The Cincinnati Bengals have been planning for the departure of Andrew Whitworth, their Pro Bowl left tackle, for a few years now. During the 2015 NFL Draft, they used their first two picks in the draft on tackles, with Cedric Ogbuehi being taken in the first round, followed by Jake Fisher in the second.
The only problem is that both of them have struggled and were benched when given the opportunity to play during the course of their first two seasons. This is in large part why the Bengals still had the desire to retain Whitworth, who signed a lucrative deal instead with the Rams.
Now the training wheels are off for this Bengals line, turning the bookend positions to their young tackles, and Ogbuehi finally getting the opportunity to move back to the left side, which is where he played in college, and where he has said that he feels more comfortable.
Cincinnati opened the 2016 season with Ogbuehi starting at right tackle after Andre Smith, their veteran starter at the position, left in free agency—ironically, after they lost two starters along the line, and Smith was released by his new team, the Bengals brought him back to play at right guard, now next to Fisher.
Ogbuehi, however, struggled to take Smith’s place and ended up being rotated in and out of games with veteran Eric Winston. Toward the end of the season, he was benched outright, and the team instead rotated Fisher with Winston. Needless to say, that is never something you want to have to do with your first-round draft pick.
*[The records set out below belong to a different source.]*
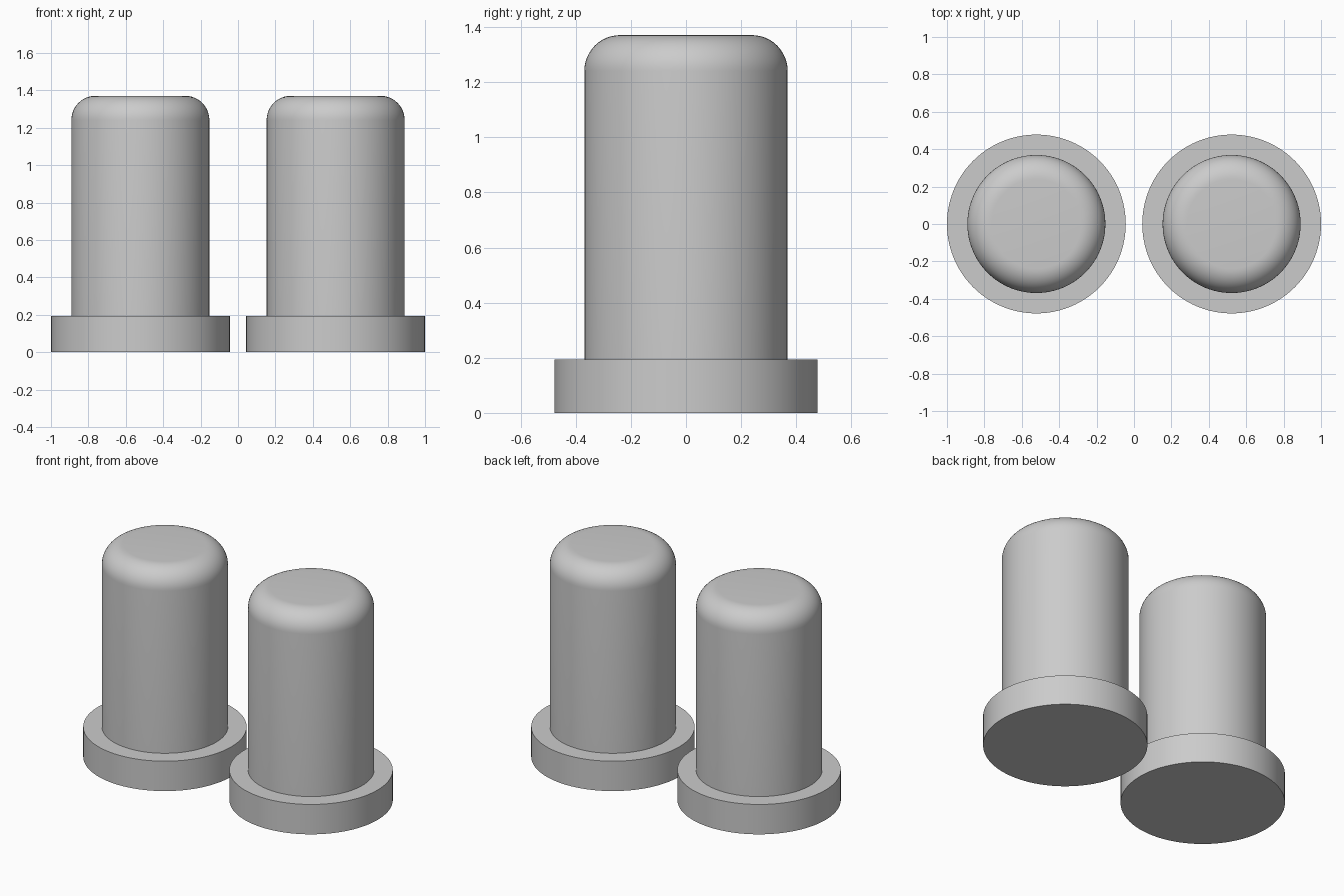
import bpy, bmesh, math
from mathutils import Vector

cube = bpy.data.objects.get("Cube")
if cube:
    bpy.data.objects.remove(cube, do_unlink=True)

BODY_R, FLANGE_R = 0.369, 0.478
FLANGE_H, TOP, FILLET = 0.193, 1.371, 0.13
OFFSET = 0.522
SEGMENTS, ARC_STEPS = 96, 12

grey = bpy.data.materials.new("plain grey")
colour = (0.6, 0.6, 0.6, 1)
grey.diffuse_color = colour
grey.use_nodes = True
grey.node_tree.nodes["Principled BSDF"].inputs["Base Color"].default_value = colour


def lathe(name, profile, x):
    """Revolve (radius, height) points around z."""
    bm = bmesh.new()
    verts = [bm.verts.new((r, 0, z)) for r, z in profile]
    edges = [bm.edges.new(pair) for pair in zip(verts, verts[1:])]
    bmesh.ops.spin(bm, geom=verts + edges, cent=Vector(), axis=(0, 0, 1),
                   angle=math.tau, steps=SEGMENTS, use_duplicate=False)
    bmesh.ops.remove_doubles(bm, verts=bm.verts, dist=1e-5)
    bmesh.ops.recalc_face_normals(bm, faces=bm.faces)
    mesh = bpy.data.meshes.new(name)
    bm.to_mesh(mesh)
    bm.free()
    mesh.materials.append(grey)
    obj = bpy.data.objects.new(name, mesh)
    obj.location.x = x
    bpy.context.collection.objects.link(obj)
    bpy.ops.object.select_all(action="DESELECT")
    bpy.context.view_layer.objects.active = obj
    obj.select_set(True)
    bpy.ops.object.shade_smooth_by_angle(angle=math.radians(30))
    return obj


# Flanged peg: wide foot, straight shaft, rounded shoulder, flat top
arc = []
for i in range(ARC_STEPS + 1):
    a = math.pi / 2 * i / ARC_STEPS
    arc.append((BODY_R - FILLET + FILLET * math.cos(a),
                TOP - FILLET + FILLET * math.sin(a)))
peg = [(0, 0), (FLANGE_R, 0), (FLANGE_R, FLANGE_H), (BODY_R, FLANGE_H)] + arc + [(0, TOP)]

for side, x in (("right", -OFFSET), ("left", OFFSET)):
    lathe(side + "_flanged_peg", peg, x)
He has, however, had extenuating circumstances. In fact, this is actually the first of his three offseasons in which he is going to be able to be a steady participant. As a rookie, he was overcoming an ACL injury, and a year ago, it was a sports hernia that was keeping him sidelined. The ability to get in as much time in practice as possible is crucial for a young player, and he knows it.
“This is the time where you get to slow the game down and work on technique. I never got to do that”, he said. “So I’m excited to do it this year. Just start over again. Work on my craft”. The Bengals are counting on that, since they really have no fallback option at this point, short of Winston, or something even more convoluted.
After a season in which he gave up double-digit sacks, Ogbuehi has been working on his upper body strength, working with Jay Glazer, training in MMA style, which I believe is something at least one of his teammates—Carlos Dunlap—has adopted in his regimen.
After a down season following five consecutive trips to the playoffs, the Bengals are tasked with assembling a competent offensive line that once was a strength. They have brought in some pedigreed players—technically they have two first-rounders and a second-rounder projected to start—but will it all come together? Much of that rides on Ogbuehi’s shoulders.